HOW TO COMPLETE THIS TASK:
In the entries below, work out how many lines include "data", and write only that number.

::: RECORDS TO USE

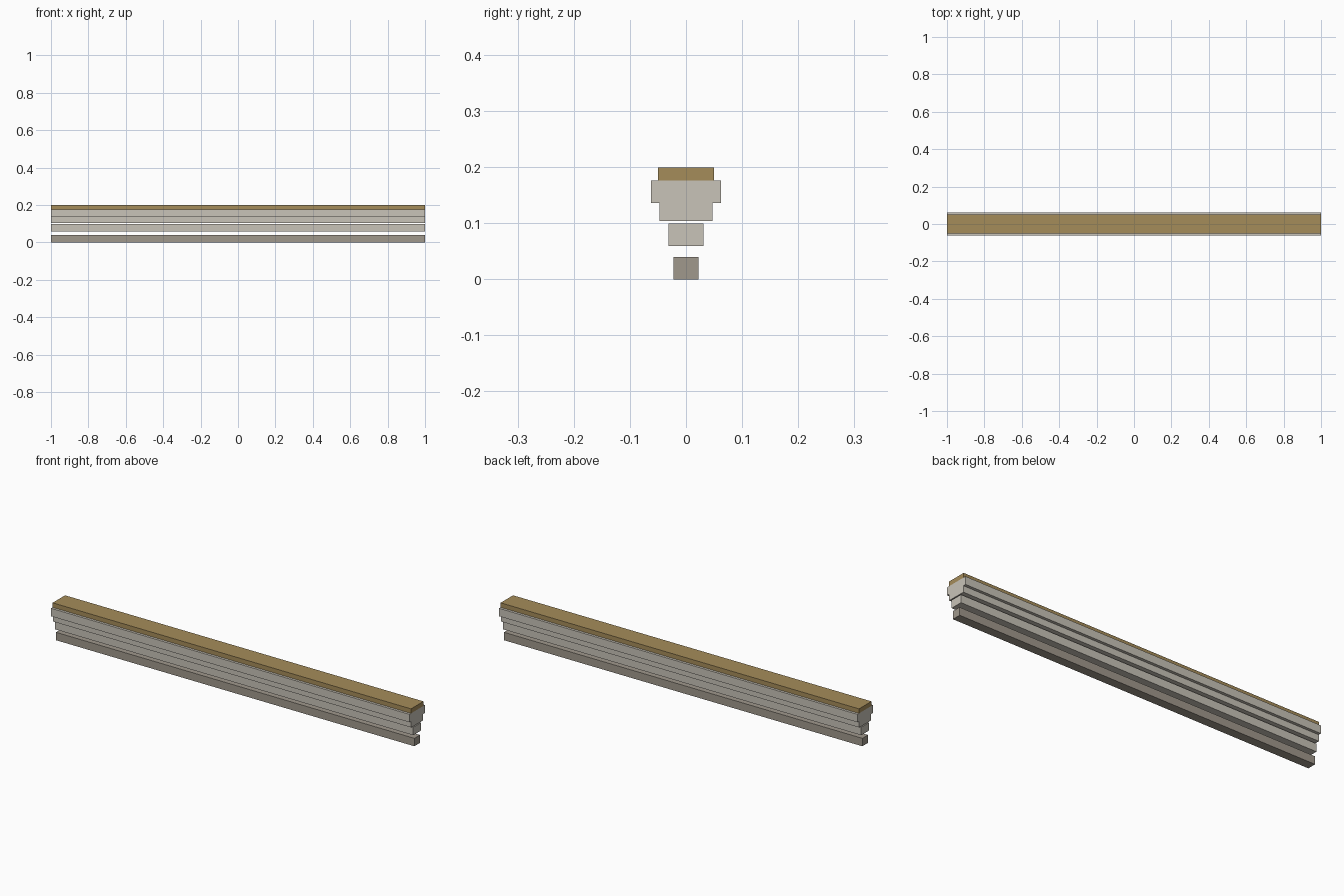
import bpy

if "Cube" in bpy.data.objects:
    bpy.data.objects.remove(bpy.data.objects["Cube"])


def material(name, rgb):
    m = bpy.data.materials.new(name)
    m.diffuse_color = (*rgb, 1)
    m.use_nodes = True
    m.node_tree.nodes["Principled BSDF"].inputs["Base Color"].default_value = m.diffuse_color
    return m


def bar(name, width, z0, z1, mat):
    """Full-length rectangular bar centred on y = 0."""
    bpy.ops.mesh.primitive_cube_add(size=1, location=(0, 0, (z0 + z1) / 2))
    ob = bpy.context.object
    ob.name = name
    ob.scale = (2, width, z1 - z0)
    bpy.ops.object.transform_apply(location=False, rotation=False, scale=True)
    ob.data.materials.append(mat)
    return ob


gold = material("tan_gold", (0.376, 0.262, 0.102))
light = material("light_stone", (0.578, 0.546, 0.479))
dark = material("dark_stone", (0.352, 0.314, 0.262))

# Stacked trim, from bottom to top
bar("bottom_rail", 0.045, 0.0, 0.04, dark)
bar("lower_moulding", 0.063, 0.059, 0.099, light)
bar("middle_moulding", 0.095, 0.104, 0.136, light)
bar("upper_moulding", 0.124, 0.136, 0.176, light)
bar("top_cap", 0.099, 0.176, 0.199, gold)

::::::

RESULT FOR THIS TASK:
4